Media appearances[edit]


  1. ^ a b c d e Keepers of the Flame, Village Voice, January 29, 2002
  2. ^ Anderson, Lincoln (November 2006). "Brad Will gets a loving, raucous, anarchist sendoff". The Villager. 76 (26). Retrieved 2008-03-18. 
  3. ^ a b Sharlet, Jeff (2008-01-24). "Anarchist Superstar: The Revolutionary Who Filmed His Own Murder". Rolling Stone (1044). Retrieved 2008-03-03. 
  4. ^ Kauffman, L.A., "Activists Face Hard Time", Free Radical, issue 17, June 2001
  5. ^ Warcry "Burning to Breathe Free".
  6. ^ Usaviour (2005-04-14). "Black Waxx tackles censorship and racism". Worker's World. Retrieved 2008-03-03. 
  7. ^ Warcry, The Revolution Next Door
  8. ^ Welton, Neva (2001). Global Uprising. Philadelphia: New Society Publishers. ISBN 978-0-86571-446-5. 

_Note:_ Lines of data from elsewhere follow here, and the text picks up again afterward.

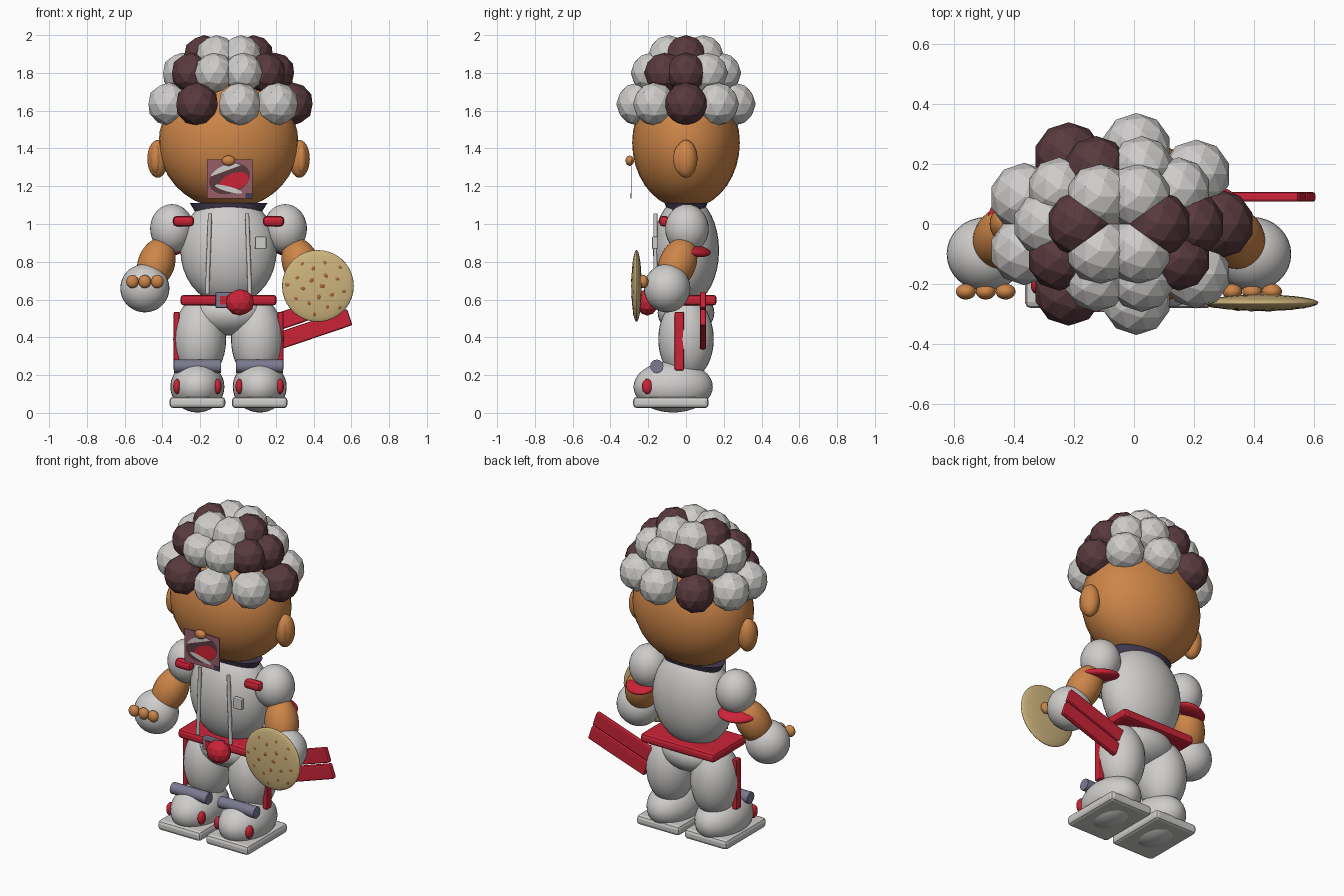
import bpy
import math
from mathutils import Vector

cube = bpy.data.objects.get("Cube")
if cube:
    bpy.data.objects.remove(cube, do_unlink=True)

CX = -0.05  # middle of the figure
SIDES = (("right", -1), ("left", 1))


def material(name, *rgb):
    m = bpy.data.materials.new(name)
    m.use_nodes = True
    m.diffuse_color = (*rgb, 1)
    m.node_tree.nodes["Principled BSDF"].inputs["Base Color"].default_value = (*rgb, 1)
    return m


WHITE = material("soft_white", .62, .61, .6)
MAROON = material("dark_maroon", .1, .042, .048)
SKIN = material("warm_skin", .61, .235, .065)
RED = material("bright_red", .6, .017, .038)
TAN = material("biscuit_tan", .61, .456, .205)
BROWN = material("chip_brown", .376, .141, .038)
GREY = material("purple_grey", .2, .195, .28)
PURPLE = material("deep_purple", .06, .045, .09)
PINK = material("dusty_pink", .305, .114, .141)


def finish(name, mat, smooth=True):
    ob = bpy.context.object
    ob.name = name
    ob.data.materials.append(mat)
    if smooth:
        bpy.ops.object.shade_smooth_by_angle(angle=math.radians(40))
    return ob


def ball(name, mat, loc, radii, axis=None):
    bpy.ops.mesh.primitive_uv_sphere_add(segments=32, ring_count=18, location=loc)
    ob = finish(name, mat)
    ob.scale = radii
    if axis:
        ob.rotation_euler = Vector(axis).to_track_quat('Z', 'Y').to_euler()
    return ob


def faceted(name, mat, loc, radii):
    bpy.ops.mesh.primitive_ico_sphere_add(subdivisions=2, location=loc)
    ob = finish(name, mat, False)
    ob.scale = radii
    return ob


def box(name, mat, loc, size, bevel=0.0, rot=(0, 0, 0)):
    bpy.ops.mesh.primitive_cube_add(size=1, location=loc, rotation=rot)
    ob = bpy.context.object
    ob.scale = size
    bpy.ops.object.transform_apply(location=False, rotation=False, scale=True)
    if bevel:
        mod = ob.modifiers.new("soft_edges", 'BEVEL')
        mod.width = bevel
        mod.segments = 2
    return finish(name, mat, False)


def rod(name, mat, start, end, radius, vertices=20):
    a, b = Vector(start), Vector(end)
    bpy.ops.mesh.primitive_cylinder_add(vertices=vertices, radius=radius,
                                        depth=(b - a).length, location=(a + b) / 2)
    bpy.context.object.rotation_euler = (b - a).to_track_quat('Z', 'Y').to_euler()
    return finish(name, mat)


def decal(name, mat, x, z, layer, rx, rz, tilt, arc=360, start=0):
    """Thin flat ellipse, or a slice of one, facing the front."""
    n = 24
    pts = [Vector((rx * math.cos(math.radians(start + arc * i / n)),
                   rz * math.sin(math.radians(start + arc * i / n)))) for i in range(n)]
    me = bpy.data.meshes.new(name)
    me.from_pydata([(p.x, 0, p.y) for p in pts], [], [tuple(range(n))])
    ob = bpy.data.objects.new(name, me)
    bpy.context.collection.objects.link(ob)
    ob.location = (x, -.293 - .001 * layer, z)
    ob.rotation_euler = (0, -math.radians(tilt), 0)
    me.materials.append(mat)


# Head, nose and ears
ball("head", SKIN, (CX, 0, 1.43), (.37, .285, .35))
ball("nose", SKIN, (CX, -.298, 1.335), (.035, .022, .027))
for side, s in SIDES:
    ball(side + "_ear", SKIN, (CX + s * .375, 0, 1.345), (.055, .06, .1))
    ball(side + "_inner_ear", SKIN, (CX + s * .385, -.032, 1.345), (.03, .035, .075))

# Mouth panel with painted mouth
box("mouth_panel", PINK, (-.044, -.29, 1.238), (.24, .004, .206))
decal("mouth", MAROON, -.045, 1.24, 1, .112, .078, 20)
decal("upper_teeth", WHITE, -.06, 1.262, 2, .092, .05, 22, 140, 20)
decal("tongue", RED, -.02, 1.225, 3, .08, .045, 20)
decal("lower_teeth", WHITE, -.05, 1.185, 4, .075, .014, -15)
box("panel_corner", PURPLE, (.058, -.292, 1.15), (.034, .003, .03))

# Curly hair: three rings of faceted tufts, every third one dark
for ring, (count, rx, ry, z, r) in enumerate((
        (9, .335, .258, 1.635, .115),
        (10, .245, .195, 1.8, .107),
        (6, .13, .105, 1.89, .11))):
    for i in range(count):
        a = math.tau * i / count
        faceted(f"hair_tuft_{ring}_{i}", WHITE if i % 3 else MAROON,
                (CX + rx * math.cos(a), ry * math.sin(a), z), (r, r, r))

# Torso, collar and hips
ball("torso", WHITE, (CX, 0, .86), (.255, .175, .29))
bpy.ops.mesh.primitive_cone_add(vertices=32, radius1=.13, radius2=.205, depth=.12,
                                location=(CX, 0, 1.05))
finish("collar", PURPLE).scale = (1, .55, 1)
ball("hips", WHITE, (CX, 0, .53), (.2, .15, .12))

# Chest piping and pocket
for side, s in SIDES:
    rod(side + "_piping", WHITE, (CX + s * .098, -.162, 1.055),
        (CX + s * .113, -.162, .63), .011, 12)
box("pocket", WHITE, (.12, -.165, .9), (.06, .03, .066), .006)

# Belt and buckle
box("belt", RED, (CX, 0, .597), (.51, .325, .056), .018)
box("buckle", GREY, (CX, -.168, .597), (.14, .03, .085), .008)
box("buckle_inset", RED, (CX, -.182, .597), (.09, .012, .045))
faceted("belt_ball", RED, (.01, -.205, .585), (.077, .06, .07))

for side, s in SIDES:
    # Arms
    ball(side + "_shoulder", WHITE, (CX + s * .3, .005, .975), (.115, .115, .13))
    box(side + "_shoulder_tab", RED, (CX + s * .238, -.115, 1.015), (.112, .055, .055), .02)
    ball(side + "_cuff", RED, (CX + s * .335, .035, .86), (.115, .085, .03),
         (s * .15, .2, 1))
    ball(side + "_forearm", SKIN, (CX + s * .383, -.045, .79), (.098, .098, .145),
         (s * .35, -.4, -1))
    ball(side + "_hand", WHITE, (CX + s * .443, -.1, .66), (.13, .123, .128))
    for i in (-1, 0, 1):
        ball(f"{side}_finger_{i + 2}", SKIN, (CX + s * (.443 + i * .066), -.225, .695),
             (.033, .026, .035))

    # Legs
    ball(side + "_leg", WHITE, (CX + s * .153, 0, .39), (.14, .147, .22))
    box(side + "_leg_stripe", RED, (CX + s * .275, -.035, .38), (.032, .05, .31), .008)
    rod(side + "_ankle_roll", GREY, (CX + s * .04, -.155, .247),
        (CX + s * .288, -.155, .247), .035)

    # Boots
    boot_x = CX + s * .165
    ball(side + "_boot", WHITE, (boot_x, -.068, .138), (.143, .21, .136))
    box(side + "_sole", WHITE, (boot_x, -.08, .055), (.295, .4, .06), .02)
    for j, t in SIDES:
        ball(f"{side}_boot_{j}_tab", RED, (boot_x + t * .108, -.205, .14),
             (.02, .028, .04))

# Biscuit held in front of the left hand
BX, BZ = .423, .672
ball("biscuit", TAN, (BX, -.262, BZ), (.19, .027, .19))
for i in range(19):
    r = .037 * math.sqrt(i + .4)
    a = i * 2.4
    chip = ball(f"chip_{i}", BROWN, (BX + r * math.cos(a), -.284 + .02 * (r / .19) ** 2,
                                     BZ + r * math.sin(a)), (.019, .008, .014))
    chip.rotation_euler.y = a

# Pair of tilted planks by the left hip
TILT = math.radians(18.7)
for i, s in enumerate((-1, 1)):
    off = s * .049
    box(f"plank_{i + 1}", RED,
        (.382 - off * math.sin(TILT), .09, .488 + off * math.cos(TILT)),
        (.41, .032, .09), .009, (0, -TILT, 0))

  9. ^ Warcry, Warcry. "My Big Fat Greek Riot". Infoshop News. Archived from the original on May 11, 2006. Retrieved 2008-03-03.